**PROBLEM TO WORK ON:** Only one stretch of the data below should be repeated: the lines from the line containing "-0.312), 0.40, 0.562)" through the line containing "-0.295, 0.57), 0.009)", inclusive, exactly as they are.

**Dataset records:**
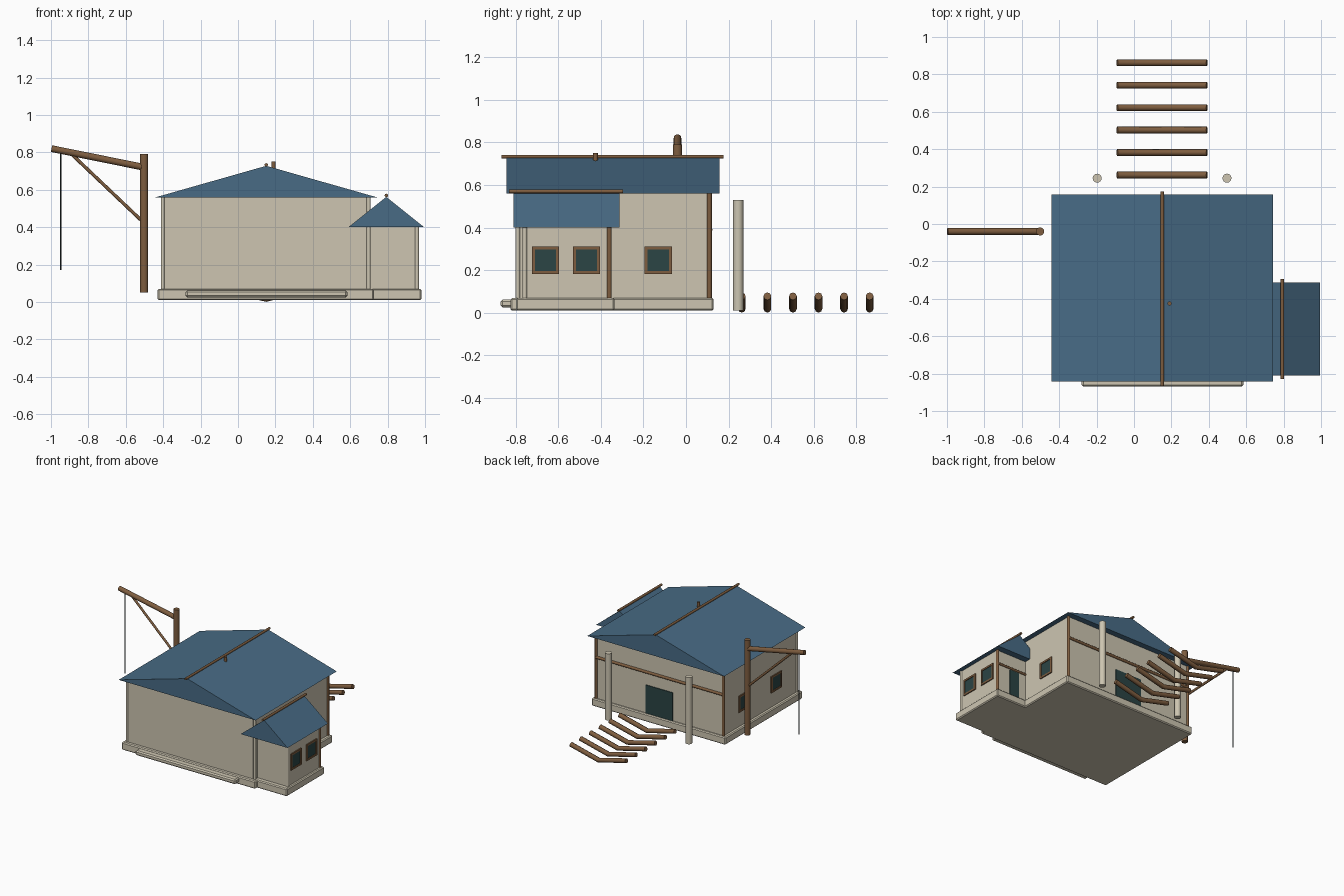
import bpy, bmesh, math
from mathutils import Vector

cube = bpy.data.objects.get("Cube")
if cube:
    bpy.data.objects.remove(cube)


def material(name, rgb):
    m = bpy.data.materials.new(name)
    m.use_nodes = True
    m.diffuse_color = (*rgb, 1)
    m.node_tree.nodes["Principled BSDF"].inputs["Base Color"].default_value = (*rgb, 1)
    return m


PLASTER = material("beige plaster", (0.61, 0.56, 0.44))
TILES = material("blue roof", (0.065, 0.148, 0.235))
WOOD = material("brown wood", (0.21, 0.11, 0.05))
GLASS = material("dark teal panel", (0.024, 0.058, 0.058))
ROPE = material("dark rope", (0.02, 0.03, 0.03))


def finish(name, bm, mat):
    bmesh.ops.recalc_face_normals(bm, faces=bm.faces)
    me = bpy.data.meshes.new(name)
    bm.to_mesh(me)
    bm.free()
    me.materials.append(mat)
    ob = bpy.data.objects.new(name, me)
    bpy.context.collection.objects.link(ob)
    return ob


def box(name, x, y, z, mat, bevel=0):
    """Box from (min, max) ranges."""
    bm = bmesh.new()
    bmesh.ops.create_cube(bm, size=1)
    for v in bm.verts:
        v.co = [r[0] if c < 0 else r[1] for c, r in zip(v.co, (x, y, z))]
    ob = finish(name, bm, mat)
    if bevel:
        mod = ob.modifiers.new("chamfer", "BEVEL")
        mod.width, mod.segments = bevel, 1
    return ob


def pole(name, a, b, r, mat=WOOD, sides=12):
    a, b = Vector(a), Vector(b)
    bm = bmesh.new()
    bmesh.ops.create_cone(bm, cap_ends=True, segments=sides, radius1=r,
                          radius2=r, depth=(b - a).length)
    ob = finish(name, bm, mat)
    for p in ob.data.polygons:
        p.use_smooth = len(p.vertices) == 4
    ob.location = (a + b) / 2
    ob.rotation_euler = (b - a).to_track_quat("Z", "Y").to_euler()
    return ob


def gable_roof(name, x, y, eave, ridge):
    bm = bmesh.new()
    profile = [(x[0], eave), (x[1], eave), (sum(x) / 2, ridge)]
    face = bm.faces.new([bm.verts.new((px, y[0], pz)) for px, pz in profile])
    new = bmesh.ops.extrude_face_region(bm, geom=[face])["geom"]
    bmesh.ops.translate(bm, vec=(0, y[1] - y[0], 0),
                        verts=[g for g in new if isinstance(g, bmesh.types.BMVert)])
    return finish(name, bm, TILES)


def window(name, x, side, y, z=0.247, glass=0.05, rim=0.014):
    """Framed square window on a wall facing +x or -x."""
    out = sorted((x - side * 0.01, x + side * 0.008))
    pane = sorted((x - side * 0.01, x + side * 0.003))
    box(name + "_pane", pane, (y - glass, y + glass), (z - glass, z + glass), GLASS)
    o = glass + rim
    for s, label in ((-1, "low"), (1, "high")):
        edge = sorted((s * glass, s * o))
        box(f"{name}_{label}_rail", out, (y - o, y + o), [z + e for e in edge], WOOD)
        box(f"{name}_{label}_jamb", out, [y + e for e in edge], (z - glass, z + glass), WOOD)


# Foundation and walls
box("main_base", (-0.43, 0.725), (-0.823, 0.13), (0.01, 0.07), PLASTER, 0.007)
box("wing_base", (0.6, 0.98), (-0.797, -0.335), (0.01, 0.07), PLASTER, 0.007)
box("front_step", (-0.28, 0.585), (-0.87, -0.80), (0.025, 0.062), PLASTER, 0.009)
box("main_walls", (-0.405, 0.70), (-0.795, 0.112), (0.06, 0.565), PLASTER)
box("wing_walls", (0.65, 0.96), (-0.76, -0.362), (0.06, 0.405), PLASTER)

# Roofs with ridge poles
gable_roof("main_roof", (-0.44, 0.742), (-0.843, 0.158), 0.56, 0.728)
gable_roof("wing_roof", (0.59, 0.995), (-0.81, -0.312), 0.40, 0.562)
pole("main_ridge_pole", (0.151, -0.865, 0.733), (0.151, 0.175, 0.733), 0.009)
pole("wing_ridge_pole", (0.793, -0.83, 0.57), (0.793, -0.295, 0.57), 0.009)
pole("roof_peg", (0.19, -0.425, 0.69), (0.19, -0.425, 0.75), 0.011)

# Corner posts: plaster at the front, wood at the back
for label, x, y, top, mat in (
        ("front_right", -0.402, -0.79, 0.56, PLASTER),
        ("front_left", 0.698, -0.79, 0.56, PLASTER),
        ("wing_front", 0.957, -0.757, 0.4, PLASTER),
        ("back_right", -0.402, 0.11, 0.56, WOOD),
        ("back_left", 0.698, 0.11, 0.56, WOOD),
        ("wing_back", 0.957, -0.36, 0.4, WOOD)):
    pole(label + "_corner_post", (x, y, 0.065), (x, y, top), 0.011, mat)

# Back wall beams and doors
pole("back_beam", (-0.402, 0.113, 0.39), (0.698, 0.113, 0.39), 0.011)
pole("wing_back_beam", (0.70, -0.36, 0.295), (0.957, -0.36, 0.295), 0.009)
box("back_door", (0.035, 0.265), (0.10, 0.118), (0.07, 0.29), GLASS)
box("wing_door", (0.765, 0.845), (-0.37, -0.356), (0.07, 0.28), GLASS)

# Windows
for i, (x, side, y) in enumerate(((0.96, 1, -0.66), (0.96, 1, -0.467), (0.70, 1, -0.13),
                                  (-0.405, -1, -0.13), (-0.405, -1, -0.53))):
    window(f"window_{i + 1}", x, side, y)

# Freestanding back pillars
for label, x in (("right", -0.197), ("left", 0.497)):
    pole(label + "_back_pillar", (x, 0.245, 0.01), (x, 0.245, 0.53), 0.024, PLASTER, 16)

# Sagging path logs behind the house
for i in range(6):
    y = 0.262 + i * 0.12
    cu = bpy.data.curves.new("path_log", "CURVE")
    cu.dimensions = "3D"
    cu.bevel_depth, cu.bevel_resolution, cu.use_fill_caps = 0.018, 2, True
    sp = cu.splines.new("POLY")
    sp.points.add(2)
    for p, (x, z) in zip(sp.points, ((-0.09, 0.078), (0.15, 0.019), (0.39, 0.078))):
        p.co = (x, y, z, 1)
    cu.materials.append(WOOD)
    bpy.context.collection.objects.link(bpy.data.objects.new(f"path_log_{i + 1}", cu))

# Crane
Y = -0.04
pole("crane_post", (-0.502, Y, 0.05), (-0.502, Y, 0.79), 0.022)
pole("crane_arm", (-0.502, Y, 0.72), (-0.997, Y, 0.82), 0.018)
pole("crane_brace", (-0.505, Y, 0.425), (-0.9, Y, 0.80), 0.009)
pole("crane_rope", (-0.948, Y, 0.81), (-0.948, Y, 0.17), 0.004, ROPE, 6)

**RESPONSE TO THE TASK:**
gable_roof("wing_roof", (0.59, 0.995), (-0.81, -0.312), 0.40, 0.562)
pole("main_ridge_pole", (0.151, -0.865, 0.733), (0.151, 0.175, 0.733), 0.009)
pole("wing_ridge_pole", (0.793, -0.83, 0.57), (0.793, -0.295, 0.57), 0.009)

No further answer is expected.